▶ TASK DIRECTIONS
Could you restate every entry word for word, minus the pictures?

START PROVIDED INFORMATION

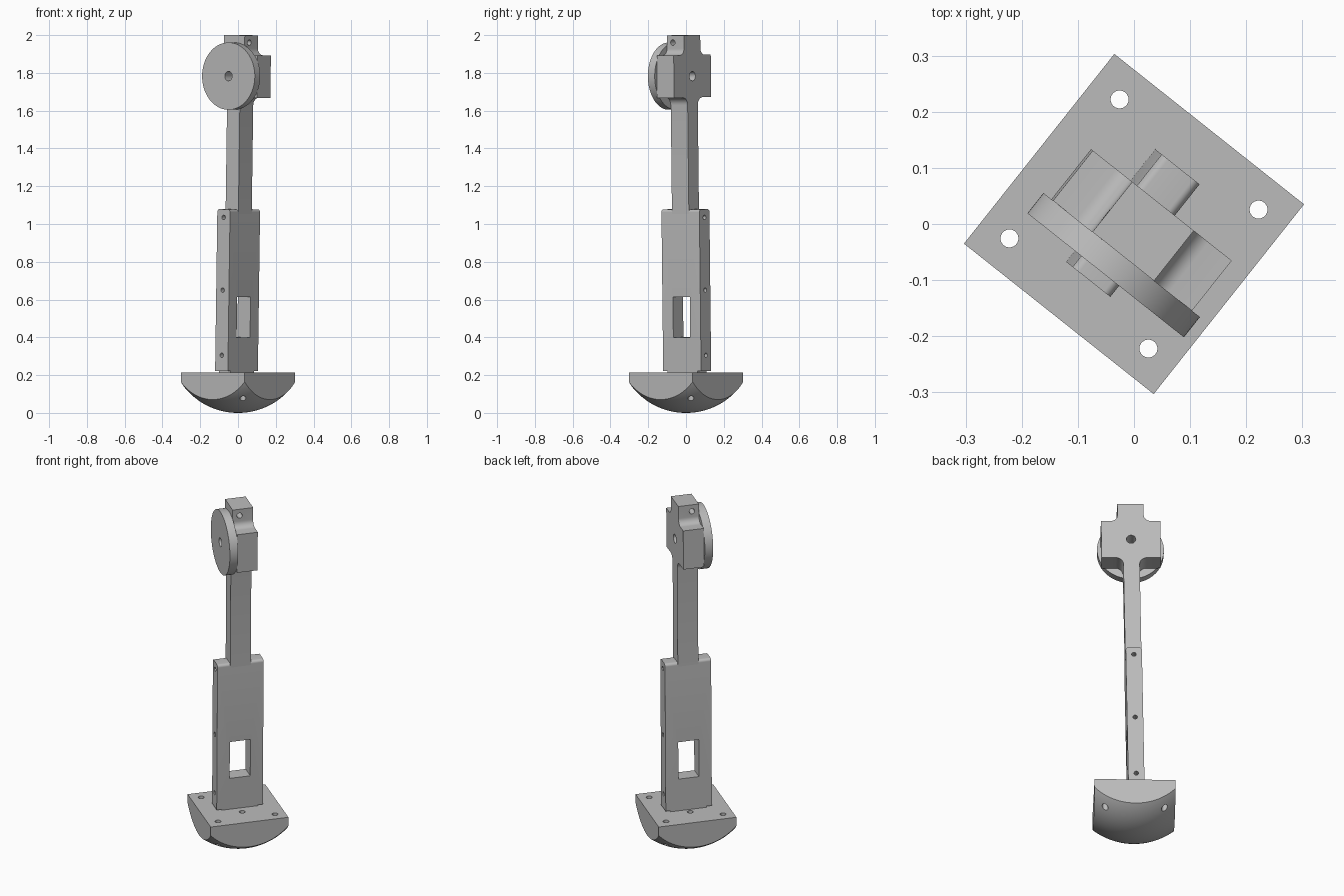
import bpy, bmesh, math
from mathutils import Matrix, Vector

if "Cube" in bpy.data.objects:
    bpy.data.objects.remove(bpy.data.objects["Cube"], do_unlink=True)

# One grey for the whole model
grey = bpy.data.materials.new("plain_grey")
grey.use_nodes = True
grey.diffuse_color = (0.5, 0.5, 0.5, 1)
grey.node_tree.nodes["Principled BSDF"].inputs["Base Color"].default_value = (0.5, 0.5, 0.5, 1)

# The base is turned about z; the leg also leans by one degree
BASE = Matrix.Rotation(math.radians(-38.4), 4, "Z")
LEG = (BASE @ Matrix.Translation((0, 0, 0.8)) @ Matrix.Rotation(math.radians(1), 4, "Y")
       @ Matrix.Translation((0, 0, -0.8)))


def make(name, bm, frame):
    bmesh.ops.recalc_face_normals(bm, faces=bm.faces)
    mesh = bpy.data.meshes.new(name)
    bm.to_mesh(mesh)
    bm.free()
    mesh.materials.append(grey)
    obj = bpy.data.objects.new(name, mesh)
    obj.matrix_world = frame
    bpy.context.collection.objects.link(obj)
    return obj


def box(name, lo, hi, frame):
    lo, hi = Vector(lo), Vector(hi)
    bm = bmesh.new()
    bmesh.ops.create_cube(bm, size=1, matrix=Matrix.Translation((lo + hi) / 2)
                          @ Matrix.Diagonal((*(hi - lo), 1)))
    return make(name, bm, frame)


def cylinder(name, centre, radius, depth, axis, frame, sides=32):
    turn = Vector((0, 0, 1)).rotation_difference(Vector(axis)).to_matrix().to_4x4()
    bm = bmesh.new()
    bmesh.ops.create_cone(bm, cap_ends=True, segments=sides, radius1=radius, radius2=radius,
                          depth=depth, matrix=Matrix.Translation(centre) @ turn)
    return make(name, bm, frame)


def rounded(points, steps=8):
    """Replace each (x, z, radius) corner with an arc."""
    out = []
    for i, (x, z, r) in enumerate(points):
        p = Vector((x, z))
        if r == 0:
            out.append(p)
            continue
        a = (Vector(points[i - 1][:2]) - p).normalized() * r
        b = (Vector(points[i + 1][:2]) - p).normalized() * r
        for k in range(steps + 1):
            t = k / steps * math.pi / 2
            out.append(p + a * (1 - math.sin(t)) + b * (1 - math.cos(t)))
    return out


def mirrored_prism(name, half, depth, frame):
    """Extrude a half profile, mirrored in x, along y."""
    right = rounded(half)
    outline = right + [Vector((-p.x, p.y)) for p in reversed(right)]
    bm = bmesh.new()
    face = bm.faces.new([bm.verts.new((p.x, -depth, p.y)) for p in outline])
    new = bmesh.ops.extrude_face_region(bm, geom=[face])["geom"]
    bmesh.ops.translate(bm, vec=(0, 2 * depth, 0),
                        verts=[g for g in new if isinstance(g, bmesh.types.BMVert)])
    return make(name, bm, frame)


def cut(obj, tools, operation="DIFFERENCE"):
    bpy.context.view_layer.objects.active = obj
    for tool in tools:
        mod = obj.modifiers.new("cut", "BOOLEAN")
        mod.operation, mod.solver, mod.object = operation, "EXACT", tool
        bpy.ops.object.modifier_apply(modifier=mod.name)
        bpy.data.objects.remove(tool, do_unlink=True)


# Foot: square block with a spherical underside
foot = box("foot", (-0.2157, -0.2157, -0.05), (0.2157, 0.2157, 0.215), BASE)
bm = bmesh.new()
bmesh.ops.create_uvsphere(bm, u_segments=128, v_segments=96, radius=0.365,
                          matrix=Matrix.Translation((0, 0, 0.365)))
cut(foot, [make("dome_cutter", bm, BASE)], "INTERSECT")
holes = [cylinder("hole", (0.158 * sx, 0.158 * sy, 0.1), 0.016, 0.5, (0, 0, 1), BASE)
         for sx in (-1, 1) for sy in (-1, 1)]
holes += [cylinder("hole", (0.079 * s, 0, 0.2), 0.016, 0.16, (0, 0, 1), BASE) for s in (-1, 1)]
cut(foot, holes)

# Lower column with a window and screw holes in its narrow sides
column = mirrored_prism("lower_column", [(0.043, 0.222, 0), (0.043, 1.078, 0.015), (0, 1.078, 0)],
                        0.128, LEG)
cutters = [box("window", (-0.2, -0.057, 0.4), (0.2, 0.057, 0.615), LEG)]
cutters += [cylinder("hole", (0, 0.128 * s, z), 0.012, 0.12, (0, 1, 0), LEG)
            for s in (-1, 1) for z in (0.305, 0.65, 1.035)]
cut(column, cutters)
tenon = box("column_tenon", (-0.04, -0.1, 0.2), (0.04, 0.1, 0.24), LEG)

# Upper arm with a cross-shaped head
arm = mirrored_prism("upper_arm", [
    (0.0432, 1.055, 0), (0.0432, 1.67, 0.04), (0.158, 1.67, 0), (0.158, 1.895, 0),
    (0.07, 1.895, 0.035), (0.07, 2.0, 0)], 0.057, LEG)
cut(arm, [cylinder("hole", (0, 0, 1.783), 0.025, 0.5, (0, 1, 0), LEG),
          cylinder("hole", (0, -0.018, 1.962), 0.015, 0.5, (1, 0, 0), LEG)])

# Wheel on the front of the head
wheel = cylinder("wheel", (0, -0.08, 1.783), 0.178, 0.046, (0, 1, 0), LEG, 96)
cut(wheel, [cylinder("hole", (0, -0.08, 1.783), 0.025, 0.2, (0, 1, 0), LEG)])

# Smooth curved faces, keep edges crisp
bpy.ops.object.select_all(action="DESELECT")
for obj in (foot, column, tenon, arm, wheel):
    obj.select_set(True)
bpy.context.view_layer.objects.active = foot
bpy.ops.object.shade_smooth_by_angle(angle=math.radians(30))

END PROVIDED INFORMATION

▶ RESULT BELOW
import bpy, bmesh, math
from mathutils import Matrix, Vector

if "Cube" in bpy.data.objects:
    bpy.data.objects.remove(bpy.data.objects["Cube"], do_unlink=True)

# One grey for the whole model
grey = bpy.data.materials.new("plain_grey")
grey.use_nodes = True
grey.diffuse_color = (0.5, 0.5, 0.5, 1)
grey.node_tree.nodes["Principled BSDF"].inputs["Base Color"].default_value = (0.5, 0.5, 0.5, 1)

# The base is turned about z; the leg also leans by one degree
BASE = Matrix.Rotation(math.radians(-38.4), 4, "Z")
LEG = (BASE @ Matrix.Translation((0, 0, 0.8)) @ Matrix.Rotation(math.radians(1), 4, "Y")
       @ Matrix.Translation((0, 0, -0.8)))


def make(name, bm, frame):
    bmesh.ops.recalc_face_normals(bm, faces=bm.faces)
    mesh = bpy.data.meshes.new(name)
    bm.to_mesh(mesh)
    bm.free()
    mesh.materials.append(grey)
    obj = bpy.data.objects.new(name, mesh)
    obj.matrix_world = frame
    bpy.context.collection.objects.link(obj)
    return obj


def box(name, lo, hi, frame):
    lo, hi = Vector(lo), Vector(hi)
    bm = bmesh.new()
    bmesh.ops.create_cube(bm, size=1, matrix=Matrix.Translation((lo + hi) / 2)
                          @ Matrix.Diagonal((*(hi - lo), 1)))
    return make(name, bm, frame)


def cylinder(name, centre, radius, depth, axis, frame, sides=32):
    turn = Vector((0, 0, 1)).rotation_difference(Vector(axis)).to_matrix().to_4x4()
    bm = bmesh.new()
    bmesh.ops.create_cone(bm, cap_ends=True, segments=sides, radius1=radius, radius2=radius,
                          depth=depth, matrix=Matrix.Translation(centre) @ turn)
    return make(name, bm, frame)


def rounded(points, steps=8):
    """Replace each (x, z, radius) corner with an arc."""
    out = []
    for i, (x, z, r) in enumerate(points):
        p = Vector((x, z))
        if r == 0:
            out.append(p)
            continue
        a = (Vector(points[i - 1][:2]) - p).normalized() * r
        b = (Vector(points[i + 1][:2]) - p).normalized() * r
        for k in range(steps + 1):
            t = k / steps * math.pi / 2
            out.append(p + a * (1 - math.sin(t)) + b * (1 - math.cos(t)))
    return out


def mirrored_prism(name, half, depth, frame):
    """Extrude a half profile, mirrored in x, along y."""
    right = rounded(half)
    outline = right + [Vector((-p.x, p.y)) for p in reversed(right)]
    bm = bmesh.new()
    face = bm.faces.new([bm.verts.new((p.x, -depth, p.y)) for p in outline])
    new = bmesh.ops.extrude_face_region(bm, geom=[face])["geom"]
    bmesh.ops.translate(bm, vec=(0, 2 * depth, 0),
                        verts=[g for g in new if isinstance(g, bmesh.types.BMVert)])
    return make(name, bm, frame)


def cut(obj, tools, operation="DIFFERENCE"):
    bpy.context.view_layer.objects.active = obj
    for tool in tools:
        mod = obj.modifiers.new("cut", "BOOLEAN")
        mod.operation, mod.solver, mod.object = operation, "EXACT", tool
        bpy.ops.object.modifier_apply(modifier=mod.name)
        bpy.data.objects.remove(tool, do_unlink=True)


# Foot: square block with a spherical underside
foot = box("foot", (-0.2157, -0.2157, -0.05), (0.2157, 0.2157, 0.215), BASE)
bm = bmesh.new()
bmesh.ops.create_uvsphere(bm, u_segments=128, v_segments=96, radius=0.365,
                          matrix=Matrix.Translation((0, 0, 0.365)))
cut(foot, [make("dome_cutter", bm, BASE)], "INTERSECT")
holes = [cylinder("hole", (0.158 * sx, 0.158 * sy, 0.1), 0.016, 0.5, (0, 0, 1), BASE)
         for sx in (-1, 1) for sy in (-1, 1)]
holes += [cylinder("hole", (0.079 * s, 0, 0.2), 0.016, 0.16, (0, 0, 1), BASE) for s in (-1, 1)]
cut(foot, holes)

# Lower column with a window and screw holes in its narrow sides
column = mirrored_prism("lower_column", [(0.043, 0.222, 0), (0.043, 1.078, 0.015), (0, 1.078, 0)],
                        0.128, LEG)
cutters = [box("window", (-0.2, -0.057, 0.4), (0.2, 0.057, 0.615), LEG)]
cutters += [cylinder("hole", (0, 0.128 * s, z), 0.012, 0.12, (0, 1, 0), LEG)
            for s in (-1, 1) for z in (0.305, 0.65, 1.035)]
cut(column, cutters)
tenon = box("column_tenon", (-0.04, -0.1, 0.2), (0.04, 0.1, 0.24), LEG)

# Upper arm with a cross-shaped head
arm = mirrored_prism("upper_arm", [
    (0.0432, 1.055, 0), (0.0432, 1.67, 0.04), (0.158, 1.67, 0), (0.158, 1.895, 0),
    (0.07, 1.895, 0.035), (0.07, 2.0, 0)], 0.057, LEG)
cut(arm, [cylinder("hole", (0, 0, 1.783), 0.025, 0.5, (0, 1, 0), LEG),
          cylinder("hole", (0, -0.018, 1.962), 0.015, 0.5, (1, 0, 0), LEG)])

# Wheel on the front of the head
wheel = cylinder("wheel", (0, -0.08, 1.783), 0.178, 0.046, (0, 1, 0), LEG, 96)
cut(wheel, [cylinder("hole", (0, -0.08, 1.783), 0.025, 0.2, (0, 1, 0), LEG)])

# Smooth curved faces, keep edges crisp
bpy.ops.object.select_all(action="DESELECT")
for obj in (foot, column, tenon, arm, wheel):
    obj.select_set(True)
bpy.context.view_layer.objects.active = foot
bpy.ops.object.shade_smooth_by_angle(angle=math.radians(30))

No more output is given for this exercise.